── DATASET CONTENT

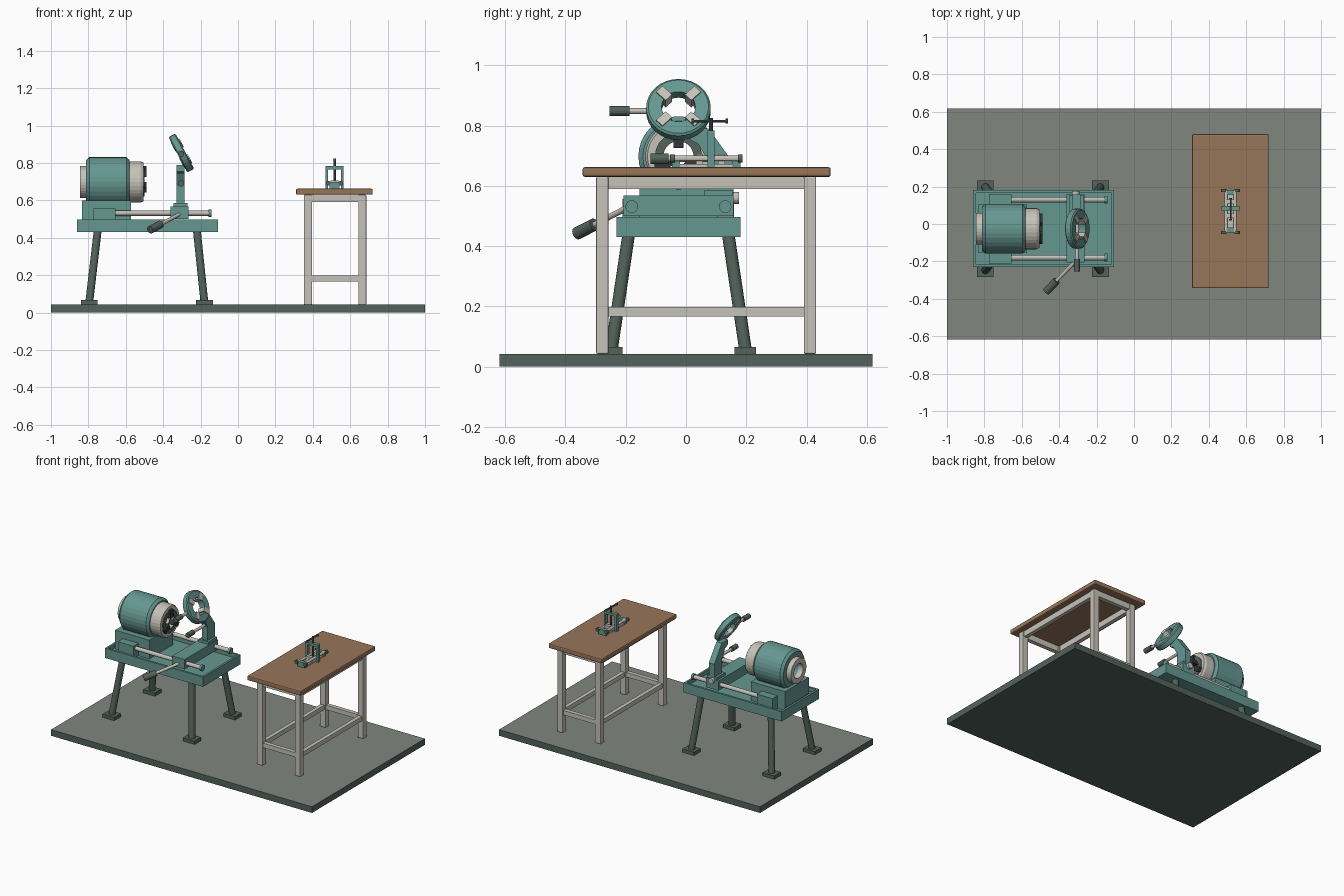
import bpy, bmesh, math
from mathutils import Vector, Matrix

cube = bpy.data.objects.get("Cube")
if cube:
    bpy.data.objects.remove(cube, do_unlink=True)


def material(name, r, g, b):
    m = bpy.data.materials.new(name)
    col = [(c / 255) ** 2.2 for c in (r, g, b)] + [1]
    m.diffuse_color = col
    m.use_nodes = True
    m.node_tree.nodes["Principled BSDF"].inputs["Base Color"].default_value = col
    return m


TEAL = material("teal paint", 102, 150, 144)
STEEL = material("pale steel", 196, 193, 183)
DARK = material("dark grey green", 84, 99, 92)
FLOOR = material("floor grey", 128, 133, 127)
WOOD = material("brown wood", 150, 117, 90)
BLACK = material("dark jaw", 52, 58, 56)


def finish(name, bm, mat, bevel=0):
    bmesh.ops.recalc_face_normals(bm, faces=bm.faces)
    me = bpy.data.meshes.new(name)
    bm.to_mesh(me)
    bm.free()
    me.materials.append(mat)
    ob = bpy.data.objects.new(name, me)
    bpy.context.collection.objects.link(ob)
    if bevel:
        mod = ob.modifiers.new("bevel", 'BEVEL')
        mod.width, mod.segments = bevel, 2
    return ob


def box(name, x, y, z, mat, bevel=0):
    """Box from three (low, high) ranges."""
    bm = bmesh.new()
    bmesh.ops.create_cube(bm, size=1)
    for v in bm.verts:
        v.co = [lo + (hi - lo) * (c + 0.5) for c, (lo, hi) in zip(v.co, (x, y, z))]
    return finish(name, bm, mat, bevel)


def rod(name, a, b, r, mat, sides=16):
    """Cylinder between two points."""
    a, b = Vector(a), Vector(b)
    bm = bmesh.new()
    turn = (b - a).to_track_quat('Z', 'Y').to_matrix().to_4x4()
    bmesh.ops.create_cone(bm, cap_ends=True, segments=sides, radius1=r, radius2=r,
                          depth=(b - a).length, matrix=Matrix.Translation((a + b) / 2) @ turn)
    return finish(name, bm, mat)


def lathe(name, profile, centre, mat, tilt=0, sides=32):
    """Closed (x, radius) profile turned about the x axis."""
    bm = bmesh.new()
    loop = [bm.verts.new((x, 0, r)) for x, r in profile]
    edges = [bm.edges.new((loop[i - 1], loop[i])) for i in range(len(loop))]
    bmesh.ops.spin(bm, geom=loop + edges, cent=(0, 0, 0), axis=(1, 0, 0),
                   angle=math.tau, steps=sides, use_merge=True)
    bmesh.ops.remove_doubles(bm, verts=bm.verts, dist=1e-5)
    ob = finish(name, bm, mat)
    ob.matrix_world = Matrix.Translation(centre) @ Matrix.Rotation(tilt, 4, 'Y')
    return ob


def radial_jaws(name, count, start, r, x, width, centre, mat, tilt=0):
    """Blocks pointing at the axis of a turned part."""
    for i in range(count):
        jaw = box(f"{name}_{i + 1}", x, (-width / 2, width / 2), r, mat)
        jaw.matrix_world = (Matrix.Translation(centre) @ Matrix.Rotation(tilt, 4, 'Y')
                            @ Matrix.Rotation(start + math.tau * i / count, 4, 'X'))


# Floor slab, grey on top
slab = box("floor_slab", (-1, 1), (-.618, .618), (0, .043), DARK)
slab.data.materials.append(FLOOR)
for f in slab.data.polygons:
    f.material_index = int(f.normal.z > .5)

# Work table
box("table_top", (.31, .72), (-.343, .48), (.63, .662), WOOD, .007)
LX, LY = ((.353, .396), (.643, .686)), ((-.298, -.257), (.391, .432))
for x in LX:
    for y in LY:
        box("table_leg", x, y, (.043, .63), STEEL, .004)
for label, z in (("apron", (.59, .63)), ("stretcher", (.167, .198))):
    for lo, hi in LX:
        box("table_side_" + label, (lo + .008, hi - .008), (-.257, .391), z, STEEL)
    for lo, hi in LY:
        box("table_end_" + label, (.396, .643), (lo + .006, hi - .006), z, STEEL)

# Small clamp on the table
TX, TY = .516, .083
box("clamp_base", (.49, .542), (-.03, .17), (.662, .672), STEEL)
for s in (-1, 1):
    x = TX + s * .024
    rod("clamp_rail", (x, -.045, .691), (x, .18, .691), .009, STEEL, 12)
    for y in (-.045, .18):
        rod("clamp_rail_knob", (x + s * .01, y - .008, .691), (x + s * .01, y + .008, .691), .013, DARK, 12)
    x = TX + s * .041
    box("clamp_post", (x - .007, x + .007), (TY - .012, TY + .012), (.662, .783), TEAL)
for y in (-.033, .168):
    box("clamp_end_block", (.488, .544), (y - .013, y + .013), (.662, .697), TEAL)
for y in (.045, .118):
    box("clamp_jaw", (.495, .537), (y - .012, y + .012), (.672, .705), STEEL)
box("clamp_crossbar", (TX - .048, TX + .048), (TY - .012, TY + .012), (.766, .783), TEAL)
rod("clamp_screw", (TX, TY, .69), (TX, TY, .825), .007, DARK, 10)
rod("clamp_handle", (TX, .022, .815), (TX, .135, .815), .004, DARK, 8)
for y in (.022, .135):
    rod("clamp_handle_end", (TX, y - .004, .815), (TX, y + .004, .815), .008, DARK, 8)

# Machine tray: floor with a raised rim
CY = -.025
box("tray_floor", (-.86, -.107), (CY - .206, CY + .206), (.43, .47), TEAL)
for s in (-1, 1):
    y = sorted((CY + s * .206, CY + s * .192))
    box("tray_long_rim", (-.86, -.107), y, (.47, .497), TEAL)
for lo in (-.86, -.121):
    box("tray_end_rim", (lo, lo + .014), (CY - .192, CY + .192), (.47, .497), TEAL)

# Splayed legs and feet
for top, foot in ((-.75, -.795), (-.22, -.18)):
    for s in (-1, 1):
        y = CY + s * .222
        rod("machine_leg", (top, CY + s * .165, .44), (foot, y, .058), .021, DARK)
        box("machine_foot", (foot - .045, foot + .045), (y - .036, y + .036), (.043, .066), DARK)

# Guide rods with mounts and end caps
for s in (-1, 1):
    y = CY + s * .155
    box("rod_mount", (-.775, -.655), (y - .03, y + .03), (.465, .557), TEAL)
    rod("guide_rod", (-.66, y, .531), (-.15, y, .531), .014, STEEL)
    rod("guide_rod_cap", (-.157, y, .531), (-.142, y, .531), .021, TEAL)

# Headstock: block, barrel, rear collar and chuck
HEAD = (0, CY, .698)
box("headstock_block", (-.834, -.572), (CY - .13, CY + .13), (.465, .6), TEAL)
lathe("barrel", [(-.812, .05), (-.812, .118), (-.795, .133), (-.597, .133), (-.58, .118), (-.58, .05)], HEAD, TEAL)
lathe("rear_collar", [(-.846, .05), (-.846, .085), (-.81, .085), (-.81, .05)], HEAD, STEEL)
lathe("chuck", [(-.582, .05), (-.582, .11), (-.52, .11), (-.506, .103), (-.506, .05)], HEAD, STEEL)
lathe("chuck_face_ring", [(-.507, .05), (-.507, .078), (-.5, .078), (-.5, .05)], HEAD, DARK)
radial_jaws("chuck_jaw", 3, 0, (.028, .085), (-.53, -.488), .032, HEAD, BLACK)

# Carriage with feed lever
box("carriage", (-.36, -.264), (-.207, .158), (.5, .568), TEAL)
rod("carriage_knob", (-.312, .15, .56), (-.312, .176, .56), .02, STEEL)
a, b = Vector((-.305, -.19, .53)), Vector((-.47, -.362, .442))
rod("feed_lever", a, b, .01, STEEL, 12)
rod("feed_lever_grip", a.lerp(b, .66), b, .021, DARK)

# Cranked arm carrying the die ring
ARM = ((.075, .56), (.158, .56), (.158, .675), (.075, .79), (.01, .79), (.01, .755), (.04, .74), (.075, .68))
bm = bmesh.new()
face = bm.faces.new([bm.verts.new((-.328, y, z)) for y, z in ARM])
ext = bmesh.ops.extrude_face_region(bm, geom=[face])
bmesh.ops.translate(bm, vec=(.042, 0, 0), verts=[v for v in ext["geom"] if isinstance(v, bmesh.types.BMVert)])
finish("ring_arm", bm, TEAL)
box("arm_foot", (-.345, -.27), (.062, .155), (.566, .586), TEAL)

# Tilted ring with four jaws and a grip
RING, TILT = (-.303, CY, .853), -math.radians(28)
lathe("die_ring", [(-.021, .056), (-.021, .1), (-.015, .107), (.015, .107), (.021, .1), (.021, .056)], RING, TEAL, TILT)
radial_jaws("die_jaw", 4, math.pi / 4, (.045, .09), (-.024, .027), .03, RING, STEEL, TILT)
for label, z, y0, y1, y2 in (("ring", .848, -.128, -.188, -.253), ("cutter", .69, .09, -.058, -.117)):
    rod(label + "_lever", (-.305, y0, z), (-.305, y1, z), .01, STEEL, 12)
    rod(label + "_grip", (-.305, y1, z), (-.305, y2, z), .017, DARK)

────

_EXERCISE REQUIREMENTS_
In the records above, each line with the string "bevel" should be copied.

_RESULT FOR THIS EXERCISE_
def finish(name, bm, mat, bevel=0):
    if bevel:
        mod = ob.modifiers.new("bevel", 'BEVEL')
        mod.width, mod.segments = bevel, 2
def box(name, x, y, z, mat, bevel=0):
    return finish(name, bm, mat, bevel)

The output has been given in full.